**Activity:** Copy every line from the records below that carries the word "corner".

━━━ Recorded information

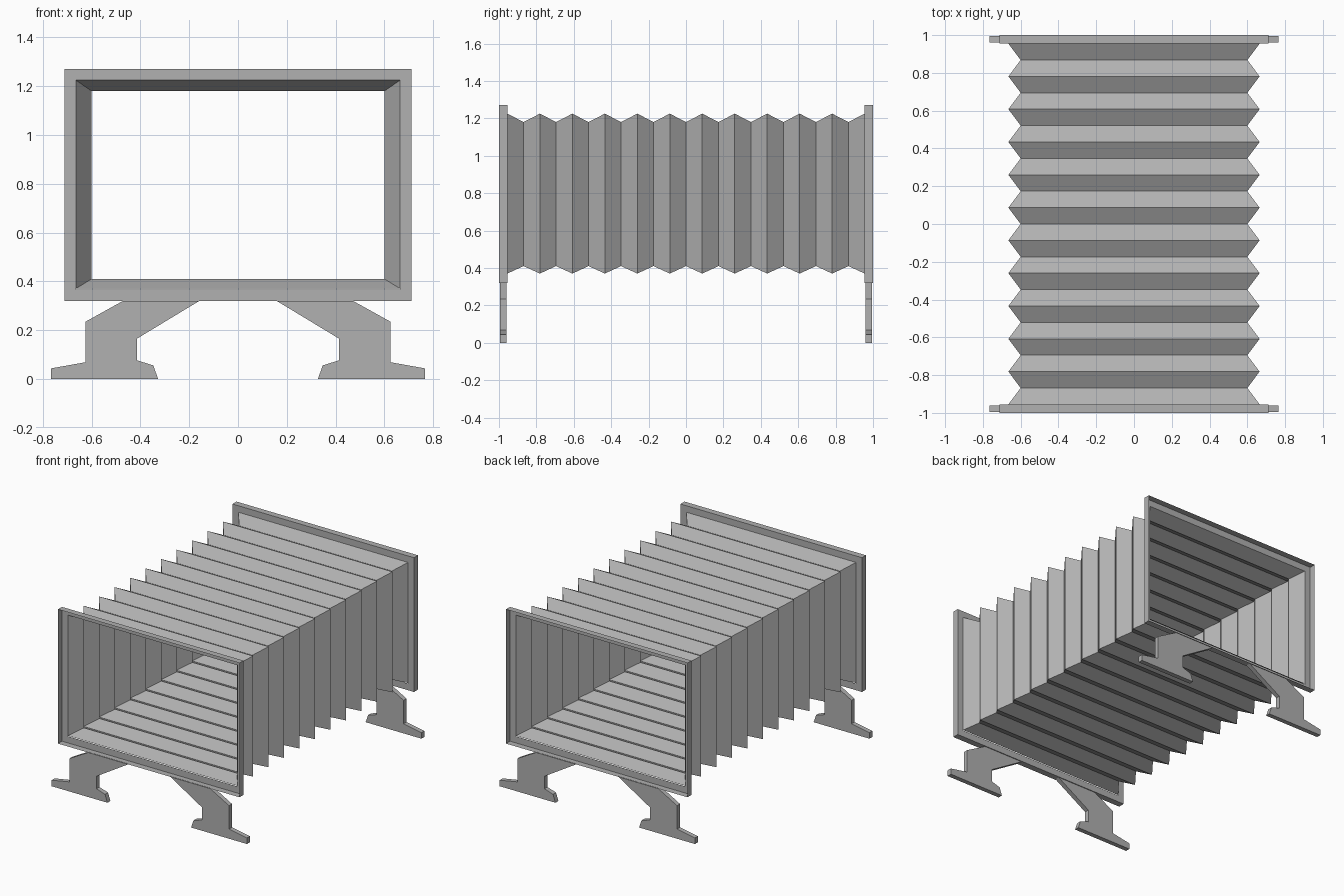
import bpy, bmesh

if "Cube" in bpy.data.objects:
    bpy.data.objects.remove(bpy.data.objects["Cube"])

# Mid-dark grey for every part
GREY = bpy.data.materials.new("dark_grey")
GREY.diffuse_color = (0.44, 0.44, 0.44, 1)
GREY.use_nodes = True
GREY.node_tree.nodes["Principled BSDF"].inputs["Base Color"].default_value = GREY.diffuse_color


def make_object(name, bm):
    bmesh.ops.recalc_face_normals(bm, faces=bm.faces)
    mesh = bpy.data.meshes.new(name)
    bm.to_mesh(mesh)
    bm.free()
    mesh.materials.append(GREY)
    ob = bpy.data.objects.new(name, mesh)
    bpy.context.collection.objects.link(ob)
    return ob


def rect(bm, hx, z0, z1, y):
    return [bm.verts.new((x, y, z)) for x, z in
            ((-hx, z0), (hx, z0), (hx, z1), (-hx, z1))]


def bridge(bm, a, b):
    n = len(a)
    for i in range(n):
        j = (i + 1) % n
        bm.faces.new((a[i], a[j], b[j], b[i]))


# Pleated sleeve: rectangular loops alternating wide and narrow
bm = bmesh.new()
HALF_FOLDS, END_Y = 11, 0.955
prev = None
for i in range(-HALF_FOLDS, HALF_FOLDS + 1):
    y = END_Y * i / HALF_FOLDS
    size = (0.665, 0.37, 1.225) if i % 2 else (0.60, 0.41, 1.18)
    ring = rect(bm, *size, y)
    if prev:
        bridge(bm, prev, ring)
    prev = ring
make_object("bellows", bm)


# End frame: thin outer lip around a flange set back at the bellows
def end_frame(name, y_in, y_out):
    bm = bmesh.new()
    lip = rect(bm, 0.712, 0.319, 1.271, y_out)
    corner = rect(bm, 0.712, 0.319, 1.271, y_in)
    inner = rect(bm, 0.665, 0.366, 1.225, y_in)
    bridge(bm, lip, corner)
    bridge(bm, corner, inner)
    make_object(name, bm)


# Flat foot plate, extruded from its front profile
FOOT = [(0.158, 0.32), (0.471, 0.32), (0.626, 0.234), (0.626, 0.068),
        (0.766, 0.043), (0.766, 0.0), (0.328, 0.0), (0.347, 0.055),
        (0.414, 0.076), (0.414, 0.165)]


def foot(name, side, y0, y1):
    bm = bmesh.new()
    a = [bm.verts.new((side * x, y0, z)) for x, z in FOOT]
    b = [bm.verts.new((side * x, y1, z)) for x, z in FOOT]
    bridge(bm, a, b)
    bm.faces.new(a)
    bm.faces.new(b)
    make_object(name, bm)


# Both ends
for end, s in (("front", -1), ("back", 1)):
    end_frame(end + "_frame", s * 0.955, s * 1.0)
    for label, side in (("left", -1), ("right", 1)):
        foot(f"{end}_{label}_foot", side, s * 0.961, s * 0.994)
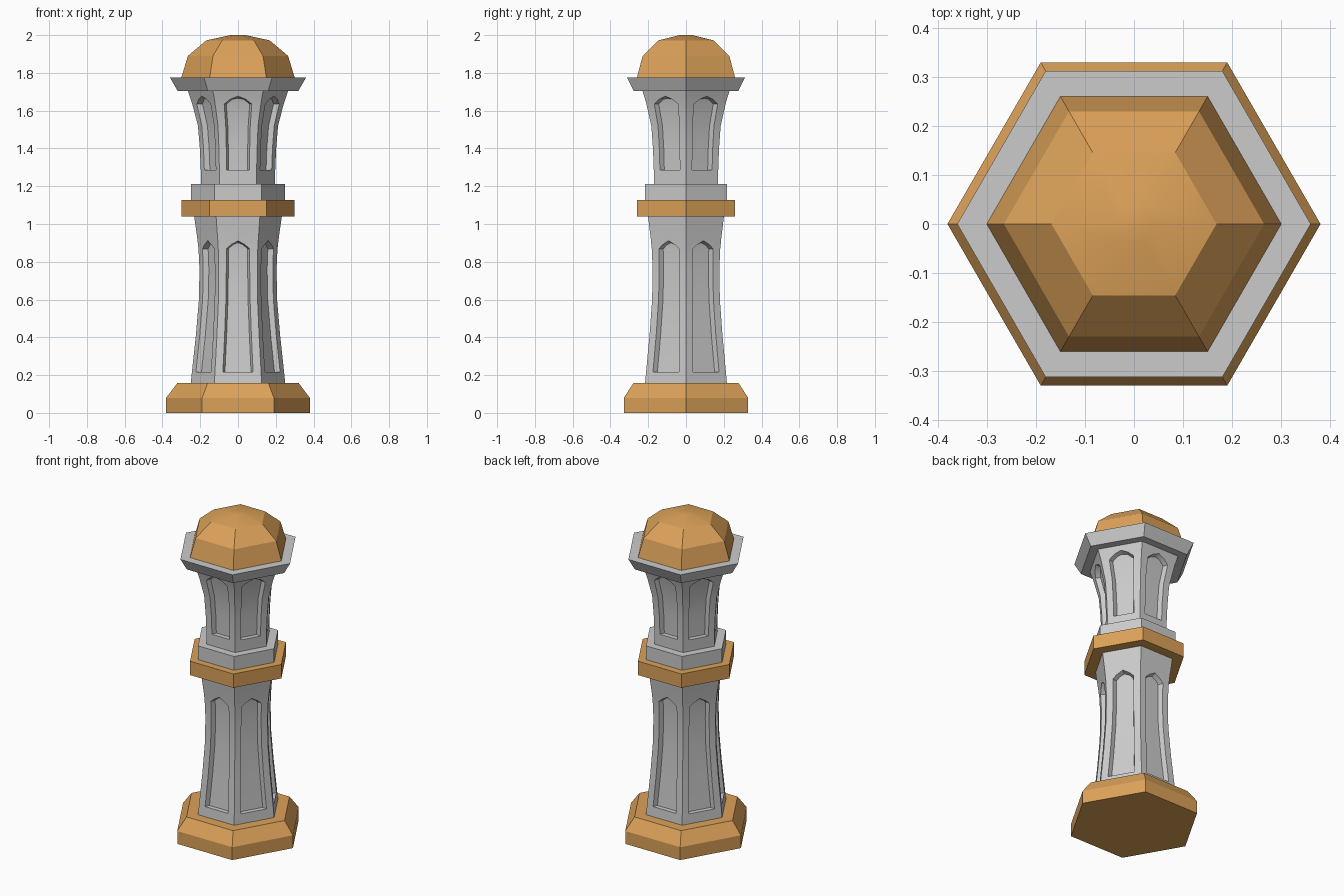
import bpy, bmesh
from math import sin, cos, radians
from mathutils import Matrix, Vector

if "Cube" in bpy.data.objects:
    bpy.data.objects.remove(bpy.data.objects["Cube"])

DEPTH, TAPER = 0.028, 0.011     # panel recess depth and jamb slope
orange = bpy.data.materials.new("orange")
orange.diffuse_color = (0.72, 0.36, 0.10, 1)
orange.use_nodes = True
orange.node_tree.nodes["Principled BSDF"].inputs["Base Color"].default_value = orange.diffuse_color


def finish(bm, name, mat=None):
    bmesh.ops.recalc_face_normals(bm, faces=bm.faces)
    me = bpy.data.meshes.new(name)
    bm.to_mesh(me)
    bm.free()
    ob = bpy.data.objects.new(name, me)
    bpy.context.collection.objects.link(ob)
    if mat:
        me.materials.append(mat)
    bpy.ops.object.select_all(action='DESELECT')
    ob.select_set(True)
    bpy.context.view_layer.objects.active = ob
    bpy.ops.object.shade_smooth_by_angle(angle=radians(30))
    return ob


def hex_stack(name, profile, mat=None):
    """Six-sided solid from (corner radius, z) pairs."""
    bm = bmesh.new()
    rings = [[bm.verts.new((r * cos(radians(60 * i)), r * sin(radians(60 * i)), z))
              for i in range(6)] for r, z in profile]
    for a, b in zip(rings, rings[1:]):
        for i in range(6):
            j = (i + 1) % 6
            bm.faces.new((a[i], a[j], b[j], b[i]))
    bm.faces.new(rings[0][::-1])
    bm.faces.new(rings[-1])
    return finish(bm, name, mat)


def panelled_shaft(name, bottom, rows, top):
    """Hex shaft; rows are (z, radius, panel half width), ending at the arch peak."""
    bm = bmesh.new()
    cache = {}

    def face(rot, *pts):
        vs = []
        for p in pts:
            q = rot @ Vector(p)
            key = tuple(round(c, 4) + 0.0 for c in q)
            v = cache.setdefault(key, None) or bm.verts.new(q)
            cache[key] = v
            if v not in vs:
                vs.append(v)
        if len(vs) > 2:
            bm.faces.new(vs)

    def edge(z, r, s):
        return (s * r / 2, -r * cos(radians(30)), z)

    def rim(row, s):
        z, r, w = row
        return (s * w, -r * cos(radians(30)), z)

    def floor(row, s):
        z, r, w = row
        return (s * max(w - TAPER, 0), -r * cos(radians(30)) + DEPTH,
                z - (TAPER if w == 0 else 0))

    for k in range(6):
        rot = Matrix.Rotation(radians(60 * k), 3, 'Z')
        first, last = rows[0], rows[-1]
        # plain areas below and above the panel
        face(rot, edge(*bottom, -1), edge(*bottom, 1), edge(*first[:2], 1),
             rim(first, 1), rim(first, -1), edge(*first[:2], -1))
        face(rot, edge(*last[:2], -1), rim(last, 1), edge(*last[:2], 1),
             edge(*top, 1), edge(*top, -1))
        # sill, frame strips, jambs and recessed floor
        face(rot, rim(first, -1), rim(first, 1), floor(first, 1), floor(first, -1))
        for a, b in zip(rows, rows[1:]):
            for s in (-1, 1):
                face(rot, edge(*a[:2], s), rim(a, s), rim(b, s), edge(*b[:2], s))
                face(rot, rim(a, s), floor(a, s), floor(b, s), rim(b, s))
            face(rot, floor(a, -1), floor(a, 1), floor(b, 1), floor(b, -1))
    bmesh.ops.holes_fill(bm, edges=[e for e in bm.edges if e.is_boundary], sides=6)
    return finish(bm, name)


# Orange plinth, middle band and dome
hex_stack("plinth", [(0.38, 0), (0.38, 0.08), (0.322, 0.157)], orange)
hex_stack("middle_band", [(0.30, 1.04), (0.30, 1.127)], orange)
hex_stack("dome", [(0.30, 1.775), (0.265, 1.89), (0.168, 1.972), (0.04, 2.0)], orange)

# Grey collar and flared cap plate
hex_stack("collar", [(0.25, 1.127), (0.25, 1.213)])
hex_stack("cap_plate", [(0.32, 1.705), (0.36, 1.775)])

# Shafts with arched panels
panelled_shaft("lower_shaft", (0.157, 0.25),
               [(0.217, 0.244, 0.08), (0.41, 0.223, 0.071), (0.60, 0.207, 0.064),
                (0.76, 0.204, 0.062), (0.868, 0.209, 0.062), (0.89, 0.212, 0.038),
                (0.912, 0.214, 0)], (1.04, 0.232))
panelled_shaft("upper_shaft", (1.213, 0.196),
               [(1.285, 0.197, 0.061), (1.40, 0.202, 0.062), (1.52, 0.212, 0.065),
                (1.635, 0.242, 0.073), (1.66, 0.25, 0.042), (1.677, 0.256, 0)],
               (1.705, 0.266))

━━━━━━

**Exercise output:**
    corner = rect(bm, 0.712, 0.319, 1.271, y_in)
    bridge(bm, lip, corner)
    bridge(bm, corner, inner)
    """Six-sided solid from (corner radius, z) pairs."""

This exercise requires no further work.